Records from a data source:
════════════════════
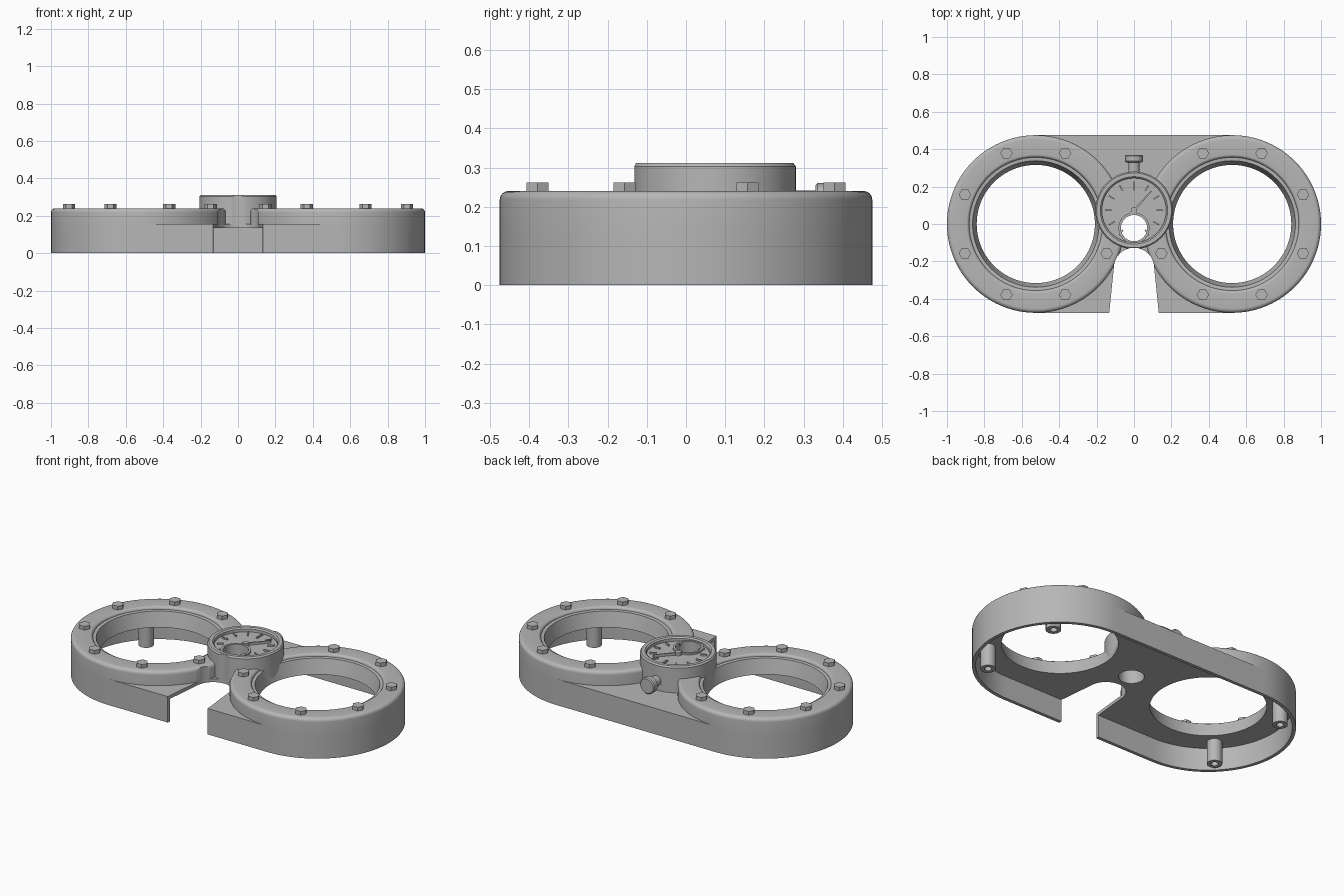
import bpy, bmesh
from math import sin, cos, pi, radians
from mathutils import Vector, Matrix

if "Cube" in bpy.data.objects:
    bpy.data.objects.remove(bpy.data.objects["Cube"])

grey = bpy.data.materials.new("plain grey")
grey.use_nodes = True
grey.diffuse_color = (0.47, 0.47, 0.47, 1)
grey.node_tree.nodes["Principled BSDF"].inputs["Base Color"].default_value = grey.diffuse_color

CX, R, TOP = 0.525, 0.475, 0.24        # ring centre, ring radius, ring top
DECK, UNDER, WALL = 0.155, 0.135, 0.02
DIAL = Vector((0, 0.073, 0))           # dial centre
SUB = (0, -0.022)                      # small sub-dial hole centre


def finish(name, bm):
    bmesh.ops.remove_doubles(bm, verts=bm.verts, dist=1e-5)
    bmesh.ops.recalc_face_normals(bm, faces=bm.faces)
    mesh = bpy.data.meshes.new(name)
    bm.to_mesh(mesh)
    bm.free()
    obj = bpy.data.objects.new(name, mesh)
    bpy.context.collection.objects.link(obj)
    mesh.materials.append(grey)
    return obj


def lathe(name, profile, centre=(0, 0, 0), closed=False, steps=96):
    bm = bmesh.new()
    vs = [bm.verts.new((r, 0, z)) for r, z in profile]
    pairs = list(zip(vs, vs[1:])) + ([(vs[-1], vs[0])] if closed else [])
    edges = [bm.edges.new(p) for p in pairs]
    bmesh.ops.spin(bm, geom=vs + edges, cent=(0, 0, 0), axis=(0, 0, 1),
                   angle=2 * pi, steps=steps, use_duplicate=False)
    obj = finish(name, bm)
    obj.data.transform(Matrix.Translation(centre))
    return obj


def prism(name, pts, z0, z1):
    bm = bmesh.new()
    face = bm.faces.new([bm.verts.new((x, y, z0)) for x, y in pts])
    ext = bmesh.ops.extrude_face_region(bm, geom=[face])["geom"]
    bmesh.ops.translate(bm, vec=(0, 0, z1 - z0),
                        verts=[v for v in ext if isinstance(v, bmesh.types.BMVert)])
    return finish(name, bm)


def arc(cx, cy, r, a0, a1, n):
    angles = [radians(a0 + (a1 - a0) * i / n) for i in range(n + 1)]
    return [(cx + r * cos(a), cy + r * sin(a)) for a in angles]


def circle(cx, cy, r, n=96):
    return arc(cx, cy, r, 0, 360 - 360 / n, n - 1)


def stadium(r):
    return arc(CX, 0, r, -90, 90, 48) + arc(-CX, 0, r, 90, 270, 48)


def cut(obj, cutter_pts, z0=-0.1, z1=0.5):
    cutter = prism("cutter", cutter_pts, z0, z1)
    cutter.hide_render = True
    mod = obj.modifiers.new("cut", 'BOOLEAN')
    mod.operation, mod.solver, mod.object = 'DIFFERENCE', 'EXACT', cutter
    bpy.context.view_layer.objects.active = obj
    bpy.ops.object.modifier_apply(modifier=mod.name)
    bpy.data.objects.remove(cutter)


def smooth(obj):
    bpy.ops.object.select_all(action='DESELECT')
    obj.select_set(True)
    bpy.context.view_layer.objects.active = obj
    bpy.ops.object.shade_smooth_by_angle(angle=radians(35))


# Front notch with a rounded end, and the hole through the small sub-dial
notch = [(-0.14, -0.55), (0.14, -0.55)] + arc(0, -0.235, 0.108, 0, 180, 24)
sub_hole = circle(*SUB, 0.07, 48)
parts = []

# Hollow base: thin deck with an outer wall
base = prism("base_shell", stadium(R), 0, DECK)
cut(base, stadium(R - WALL), -0.1, UNDER)
for side in (-1, 1):
    cut(base, circle(side * CX, 0, 0.325))
cut(base, notch)
cut(base, sub_hole)
parts.append(base)

# Rounded ring profile with a stepped, tapered opening
fillet = arc(R - 0.022, TOP - 0.022, 0.022, 0, 90, 6)
lip = arc(0.372, TOP - 0.016, 0.016, 90, 180, 5)
ring_profile = [(R, UNDER)] + fillet + lip + [(0.338, TOP - 0.018), (0.316, UNDER)]

for side, label in ((1, "left"), (-1, "right")):
    centre = Vector((side * CX, 0, 0))
    ring = lathe(label + "_ring", ring_profile, centre, closed=True)
    cut(ring, notch)
    cut(ring, sub_hole)
    parts.append(ring)

    # Hex bolts around the ring, leaving out the place under the dial
    for k in range(8):
        if k == 3:
            continue
        a = radians(22.5 + 45 * k)
        x, y = side * (CX + 0.41 * cos(a)), 0.41 * sin(a)
        parts.append(prism(f"{label}_bolt_{k}", circle(x, y, 0.033, 6), TOP - 0.01, 0.262))

    # Hollow screw posts under the ring
    for a in (-45, 45):
        at = (side * (CX + 0.39 * cos(radians(a))), 0.39 * sin(radians(a)), 0)
        parts.append(lathe(f"{label}_post_{'front' if a < 0 else 'back'}",
                           [(0, 0.14), (0.042, 0.14), (0.042, 0), (0.02, 0),
                            (0.02, 0.08), (0, 0.08)], at, steps=32))

# Dial housing with raised rim and recessed face
FACE = 0.288
housing = lathe("dial_housing",
                [(0, UNDER), (0.207, UNDER), (0.207, 0.303), (0.2, 0.312),
                 (0.18, 0.312), (0.172, 0.305), (0.172, FACE), (0, FACE)], DIAL)
cut(housing, sub_hole)
cut(housing, notch)
parts.append(housing)

# Rim of the sub-dial
parts.append(lathe("sub_dial_rim", [(0.07, 0.27), (0.083, 0.27), (0.083, 0.298), (0.07, 0.298)],
                   (*SUB, 0), closed=True, steps=48))


def bar(name, angle, r0, r1, w0, w1, z1):
    d = Vector((cos(angle), sin(angle)))
    n = Vector((-d.y, d.x))
    c = DIAL.xy
    pts = [c + d * r0 + n * w0, c + d * r0 - n * w0, c + d * r1 - n * w1, c + d * r1 + n * w1]
    parts.append(prism(name, pts, FACE - 0.005, z1))


# Hour marks, skipping the one taken by the sub-dial
for k in range(12):
    if k != 9:
        bar(f"hour_mark_{k}", k * pi / 6, 0.105 if k == 3 else 0.12, 0.155, 0.004, 0.004, 0.297)

# Hand and hub
bar("dial_hand", radians(48), -0.025, 0.14, 0.007, 0.003, 0.302)
parts.append(prism("hand_hub", circle(DIAL.x, DIAL.y, 0.017, 24), FACE - 0.005, 0.306))

# Winding crown behind the dial
crown = lathe("winding_crown", [(0, 0.24), (0.03, 0.24), (0.03, 0.33), (0.042, 0.33),
                                (0.048, 0.336), (0.048, 0.364), (0.042, 0.37), (0, 0.37)], steps=24)
crown.data.transform(Matrix.Translation((0, 0, 0.212)) @ Matrix.Rotation(-pi / 2, 4, 'X'))
parts.append(crown)

for part in parts:
    smooth(part)
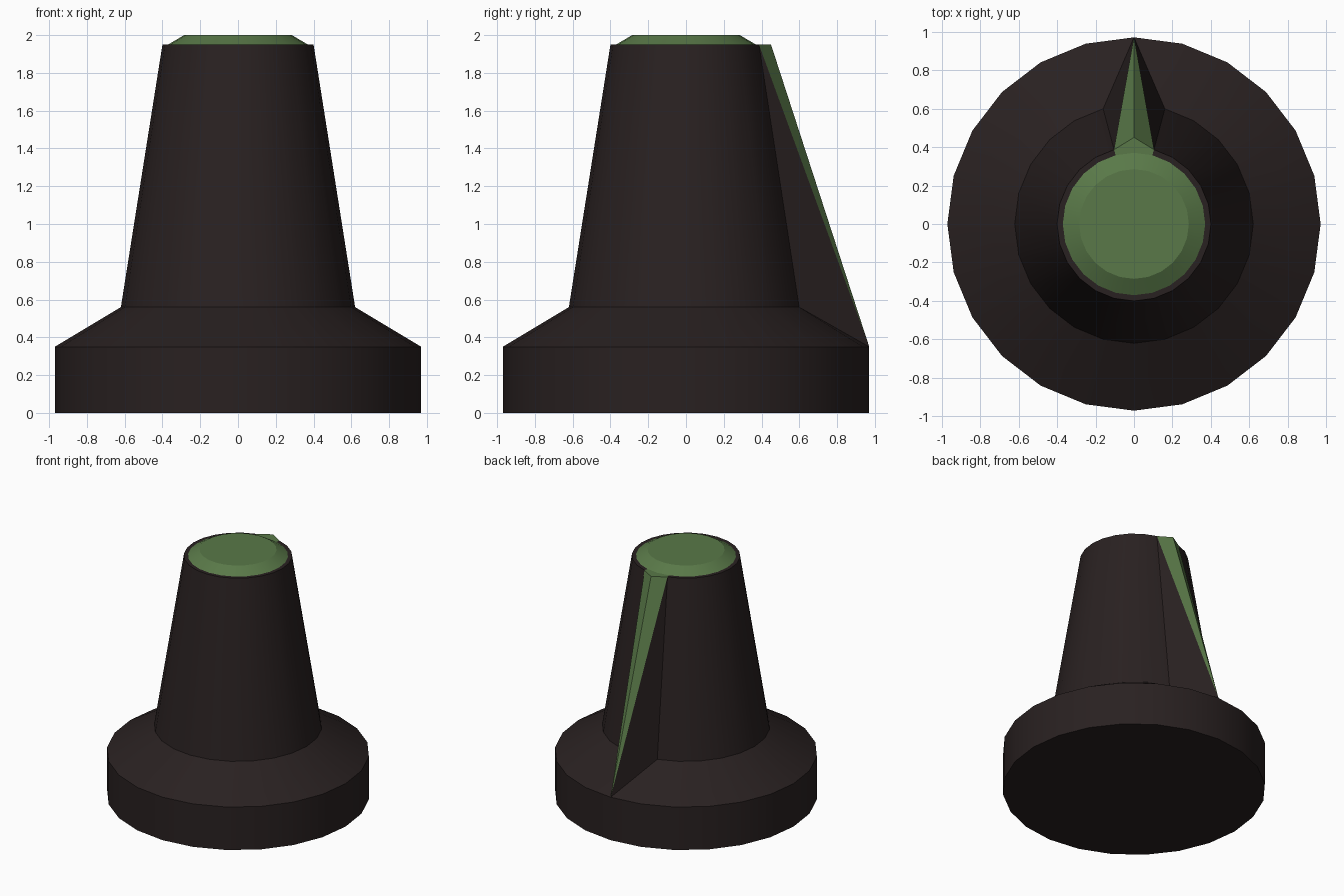
import bpy, bmesh
from math import sin, cos, tau, radians

if "Cube" in bpy.data.objects:
    bpy.data.objects.remove(bpy.data.objects["Cube"])

SIDES = 24
# Profile rings from bottom to top: (radius, height)
PROFILE = [(0.97, 0.0), (0.97, 0.35), (0.62, 0.56), (0.40, 1.95),
           (0.37, 1.95), (0.285, 2.0)]
DARK, GREEN = 0, 1


def material(name, rgb):
    mat = bpy.data.materials.new(name)
    mat.diffuse_color = (*rgb, 1)
    mat.use_nodes = True
    mat.node_tree.nodes["Principled BSDF"].inputs["Base Color"].default_value = mat.diffuse_color
    return mat


bm = bmesh.new()


def face(verts, mat):
    bm.faces.new(verts).material_index = mat


# Rings of the turned body; vertex 0 of each ring points to +y
rings = [[bm.verts.new((-r * sin(tau * j / SIDES), r * cos(tau * j / SIDES), z))
          for j in range(SIDES)] for r, z in PROFILE]
base, flange, neck, top, rim, cap = rings

# Pointer: pull the top out to a ridge, and run the neck point to the flange edge
top[0].co.y = 0.45
bm.verts.remove(neck[0])
neck[0] = flange[0]

for lo, hi in zip(rings, rings[1:]):
    for j in range(SIDES):
        k = (j + 1) % SIDES
        quad = [lo[j], lo[k], hi[k], hi[j]]
        if lo is neck and 0 in (j, k):
            # Pointer sides: dark flank and green sloping stripe
            outer = k if j == 0 else j
            face([neck[0], neck[outer], top[outer]], DARK)
            face([neck[0], top[outer], top[0]], GREEN)
        else:
            pointer_top = lo is top and 0 in (j, k)
            green = lo is rim or pointer_top
            face(list(dict.fromkeys(quad)), GREEN if green else DARK)

# Underside and green cap
face(base[::-1], DARK)
face(cap, GREEN)
bmesh.ops.recalc_face_normals(bm, faces=bm.faces)

mesh = bpy.data.meshes.new("pointer_knob")
bm.to_mesh(mesh)
bm.free()
mesh.materials.append(material("dark_plastic", (0.022, 0.015, 0.015)))
mesh.materials.append(material("green_marking", (0.10, 0.19, 0.065)))

knob = bpy.data.objects.new("pointer_knob", mesh)
bpy.context.collection.objects.link(knob)
bpy.context.view_layer.objects.active = knob
knob.select_set(True)
bpy.ops.object.shade_smooth_by_angle(angle=radians(24))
════════════════════
• ABOUT THIS TASK: Every line above from the line with "grey.use_nodes = True" to the line with "mesh = bpy.data.meshes.new(name)" is wanted, ends included; write them out exactly and add no other line.

• RESPONSE TO THE TASK:
grey.use_nodes = True
grey.diffuse_color = (0.47, 0.47, 0.47, 1)
grey.node_tree.nodes["Principled BSDF"].inputs["Base Color"].default_value = grey.diffuse_color

CX, R, TOP = 0.525, 0.475, 0.24        # ring centre, ring radius, ring top
DECK, UNDER, WALL = 0.155, 0.135, 0.02
DIAL = Vector((0, 0.073, 0))           # dial centre
SUB = (0, -0.022)                      # small sub-dial hole centre


def finish(name, bm):
    bmesh.ops.remove_doubles(bm, verts=bm.verts, dist=1e-5)
    bmesh.ops.recalc_face_normals(bm, faces=bm.faces)
    mesh = bpy.data.meshes.new(name)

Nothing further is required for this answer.